■ Required action: Repeat the records in full, exactly.

■ Entries shown:
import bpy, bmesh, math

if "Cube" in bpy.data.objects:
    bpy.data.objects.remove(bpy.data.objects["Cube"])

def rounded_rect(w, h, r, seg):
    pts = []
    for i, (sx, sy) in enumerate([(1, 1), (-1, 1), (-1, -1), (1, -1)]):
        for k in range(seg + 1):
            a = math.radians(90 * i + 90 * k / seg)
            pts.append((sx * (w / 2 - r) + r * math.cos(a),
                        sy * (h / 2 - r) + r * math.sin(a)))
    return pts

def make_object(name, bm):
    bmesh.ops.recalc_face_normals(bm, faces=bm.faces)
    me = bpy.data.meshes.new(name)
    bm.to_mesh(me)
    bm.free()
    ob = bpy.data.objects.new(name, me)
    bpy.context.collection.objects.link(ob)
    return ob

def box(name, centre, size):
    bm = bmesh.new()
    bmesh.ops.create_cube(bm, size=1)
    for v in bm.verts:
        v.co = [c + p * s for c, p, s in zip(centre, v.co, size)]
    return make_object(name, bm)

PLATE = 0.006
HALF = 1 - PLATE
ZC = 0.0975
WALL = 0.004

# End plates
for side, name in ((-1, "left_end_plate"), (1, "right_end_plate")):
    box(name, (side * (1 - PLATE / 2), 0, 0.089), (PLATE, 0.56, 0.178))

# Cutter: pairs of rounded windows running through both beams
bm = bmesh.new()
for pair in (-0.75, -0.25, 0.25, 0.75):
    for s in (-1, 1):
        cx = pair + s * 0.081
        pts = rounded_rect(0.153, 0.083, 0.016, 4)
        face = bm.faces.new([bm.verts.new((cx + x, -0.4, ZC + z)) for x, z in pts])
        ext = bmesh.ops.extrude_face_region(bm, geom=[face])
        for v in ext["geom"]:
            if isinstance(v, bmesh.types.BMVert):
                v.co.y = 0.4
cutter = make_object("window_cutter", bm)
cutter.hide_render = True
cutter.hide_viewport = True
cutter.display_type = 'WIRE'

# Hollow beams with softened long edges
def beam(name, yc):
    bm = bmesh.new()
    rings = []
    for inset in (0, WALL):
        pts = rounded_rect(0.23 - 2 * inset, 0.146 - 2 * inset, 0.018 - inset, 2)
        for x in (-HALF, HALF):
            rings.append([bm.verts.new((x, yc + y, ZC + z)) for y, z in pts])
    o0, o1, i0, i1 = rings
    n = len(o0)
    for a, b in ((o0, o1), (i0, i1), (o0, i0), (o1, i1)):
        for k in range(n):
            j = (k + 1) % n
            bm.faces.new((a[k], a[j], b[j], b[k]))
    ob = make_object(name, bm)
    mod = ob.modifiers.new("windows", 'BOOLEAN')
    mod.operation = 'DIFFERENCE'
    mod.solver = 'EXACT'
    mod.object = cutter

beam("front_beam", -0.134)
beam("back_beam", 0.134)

■ Answer to the exercise:
import bpy, bmesh, math

if "Cube" in bpy.data.objects:
    bpy.data.objects.remove(bpy.data.objects["Cube"])

def rounded_rect(w, h, r, seg):
    pts = []
    for i, (sx, sy) in enumerate([(1, 1), (-1, 1), (-1, -1), (1, -1)]):
        for k in range(seg + 1):
            a = math.radians(90 * i + 90 * k / seg)
            pts.append((sx * (w / 2 - r) + r * math.cos(a),
                        sy * (h / 2 - r) + r * math.sin(a)))
    return pts

def make_object(name, bm):
    bmesh.ops.recalc_face_normals(bm, faces=bm.faces)
    me = bpy.data.meshes.new(name)
    bm.to_mesh(me)
    bm.free()
    ob = bpy.data.objects.new(name, me)
    bpy.context.collection.objects.link(ob)
    return ob

def box(name, centre, size):
    bm = bmesh.new()
    bmesh.ops.create_cube(bm, size=1)
    for v in bm.verts:
        v.co = [c + p * s for c, p, s in zip(centre, v.co, size)]
    return make_object(name, bm)

PLATE = 0.006
HALF = 1 - PLATE
ZC = 0.0975
WALL = 0.004

# End plates
for side, name in ((-1, "left_end_plate"), (1, "right_end_plate")):
    box(name, (side * (1 - PLATE / 2), 0, 0.089), (PLATE, 0.56, 0.178))

# Cutter: pairs of rounded windows running through both beams
bm = bmesh.new()
for pair in (-0.75, -0.25, 0.25, 0.75):
    for s in (-1, 1):
        cx = pair + s * 0.081
        pts = rounded_rect(0.153, 0.083, 0.016, 4)
        face = bm.faces.new([bm.verts.new((cx + x, -0.4, ZC + z)) for x, z in pts])
        ext = bmesh.ops.extrude_face_region(bm, geom=[face])
        for v in ext["geom"]:
            if isinstance(v, bmesh.types.BMVert):
                v.co.y = 0.4
cutter = make_object("window_cutter", bm)
cutter.hide_render = True
cutter.hide_viewport = True
cutter.display_type = 'WIRE'

# Hollow beams with softened long edges
def beam(name, yc):
    bm = bmesh.new()
    rings = []
    for inset in (0, WALL):
        pts = rounded_rect(0.23 - 2 * inset, 0.146 - 2 * inset, 0.018 - inset, 2)
        for x in (-HALF, HALF):
            rings.append([bm.verts.new((x, yc + y, ZC + z)) for y, z in pts])
    o0, o1, i0, i1 = rings
    n = len(o0)
    for a, b in ((o0, o1), (i0, i1), (o0, i0), (o1, i1)):
        for k in range(n):
            j = (k + 1) % n
            bm.faces.new((a[k], a[j], b[j], b[k]))
    ob = make_object(name, bm)
    mod = ob.modifiers.new("windows", 'BOOLEAN')
    mod.operation = 'DIFFERENCE'
    mod.solver = 'EXACT'
    mod.object = cutter

beam("front_beam", -0.134)
beam("back_beam", 0.134)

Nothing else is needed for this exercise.